week “to help Americans visualize the economic costs of delay in spectrum reform.”
Note: A quadrillion is a lot. “Visualization”
denotes attorneys applying “The Secret.”)
The “clock” is actually a large red-letter graphic depicting an ever-increasing
sum of money. This sum is allegedly how much money is being wasted because “intense
lobbying by broadcast television stations has stalled progress on this vital program.”
Except for broadcasters haven’t stalled squat. The process is pretty much in line
put forth by the Federal Communications Commission in April of 2010.
did manage to get an extra
seven whole days to comment on the spectrum reassignment docket, because the original
period closed the Monday after the National Association of Broadcasters Show in
Las Vegas. If seven days is all they got as a result of “intense lobbying,” someone’s
not spending enough on cigars.
But again, we are working with attorney math, and not copy-editor math, which is
how the CEA determined that this delay is costing the country $14,444 a minute.
Because if you take the $33 billion number made up by other attorneys to express
the value of the sought-after broadcast spectrum, and you divide it with pie, carry
the fore and multiply it all by magic ponies, you get $14,444 a minute. But you
don’t know, do you?
Neither does the CEA, dog bless ‘em. Because the Spectrum Crunch Clock read
Today, it says $8.4 billion
and change, or roughly the payroll of 2,208 broadcast TV stations and networks according
to the 2007
Economic Census, which also indicates nearly $36 billion in receipts for the
survey period. Using the institutionally approved mathematics of Washington, D.C.,

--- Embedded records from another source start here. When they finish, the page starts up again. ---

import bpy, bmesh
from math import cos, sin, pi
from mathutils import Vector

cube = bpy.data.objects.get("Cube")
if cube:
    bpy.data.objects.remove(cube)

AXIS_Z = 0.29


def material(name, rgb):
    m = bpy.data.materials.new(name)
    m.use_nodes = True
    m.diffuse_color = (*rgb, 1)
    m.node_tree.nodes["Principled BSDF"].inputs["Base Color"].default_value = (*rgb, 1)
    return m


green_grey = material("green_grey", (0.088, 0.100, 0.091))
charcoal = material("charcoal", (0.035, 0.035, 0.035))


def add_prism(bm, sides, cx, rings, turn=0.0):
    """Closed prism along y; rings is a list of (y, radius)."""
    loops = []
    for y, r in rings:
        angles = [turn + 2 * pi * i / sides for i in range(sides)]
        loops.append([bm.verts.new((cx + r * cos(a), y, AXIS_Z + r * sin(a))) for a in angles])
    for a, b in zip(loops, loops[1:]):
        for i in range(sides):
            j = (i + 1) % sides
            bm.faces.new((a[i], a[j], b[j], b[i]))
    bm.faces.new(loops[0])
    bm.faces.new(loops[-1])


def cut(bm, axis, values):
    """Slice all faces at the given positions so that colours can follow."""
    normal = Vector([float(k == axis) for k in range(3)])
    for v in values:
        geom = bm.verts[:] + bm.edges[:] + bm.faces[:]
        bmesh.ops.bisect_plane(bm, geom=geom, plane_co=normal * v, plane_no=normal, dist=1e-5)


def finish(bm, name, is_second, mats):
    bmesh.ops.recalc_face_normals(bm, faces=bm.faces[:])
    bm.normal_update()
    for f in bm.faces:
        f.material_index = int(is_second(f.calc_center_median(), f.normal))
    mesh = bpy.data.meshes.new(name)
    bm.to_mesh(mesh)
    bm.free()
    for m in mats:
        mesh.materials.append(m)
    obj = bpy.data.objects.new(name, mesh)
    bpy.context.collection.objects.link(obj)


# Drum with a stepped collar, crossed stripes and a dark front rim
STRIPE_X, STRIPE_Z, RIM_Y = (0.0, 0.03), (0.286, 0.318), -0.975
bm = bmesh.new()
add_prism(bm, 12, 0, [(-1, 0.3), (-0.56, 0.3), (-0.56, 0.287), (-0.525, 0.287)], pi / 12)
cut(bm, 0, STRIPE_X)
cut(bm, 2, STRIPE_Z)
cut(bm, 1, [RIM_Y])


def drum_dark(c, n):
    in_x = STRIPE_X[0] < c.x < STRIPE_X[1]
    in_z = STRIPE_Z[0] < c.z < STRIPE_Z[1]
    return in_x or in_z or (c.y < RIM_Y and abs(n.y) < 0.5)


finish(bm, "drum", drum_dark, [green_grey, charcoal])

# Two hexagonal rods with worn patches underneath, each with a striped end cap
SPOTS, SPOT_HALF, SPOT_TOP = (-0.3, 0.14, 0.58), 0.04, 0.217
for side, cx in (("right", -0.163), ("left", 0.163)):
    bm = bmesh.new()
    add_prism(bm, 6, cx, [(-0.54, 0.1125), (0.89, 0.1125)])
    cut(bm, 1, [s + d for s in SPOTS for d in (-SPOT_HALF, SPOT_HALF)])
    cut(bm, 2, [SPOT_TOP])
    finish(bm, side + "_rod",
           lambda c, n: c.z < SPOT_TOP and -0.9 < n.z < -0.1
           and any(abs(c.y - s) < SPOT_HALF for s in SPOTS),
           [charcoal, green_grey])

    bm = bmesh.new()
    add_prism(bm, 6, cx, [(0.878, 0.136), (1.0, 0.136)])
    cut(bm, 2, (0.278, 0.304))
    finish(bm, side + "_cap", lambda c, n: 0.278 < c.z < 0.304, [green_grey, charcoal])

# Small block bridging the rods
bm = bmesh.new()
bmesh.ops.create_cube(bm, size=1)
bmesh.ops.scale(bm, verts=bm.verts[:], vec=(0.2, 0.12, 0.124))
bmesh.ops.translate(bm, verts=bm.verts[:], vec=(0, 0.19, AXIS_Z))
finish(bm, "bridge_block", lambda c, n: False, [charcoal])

that means stripping spectrum away from broadcasters will cost the country $3 billion.
Stayed tuned to McAdams On for more fun with numbers. Because I’m sure there will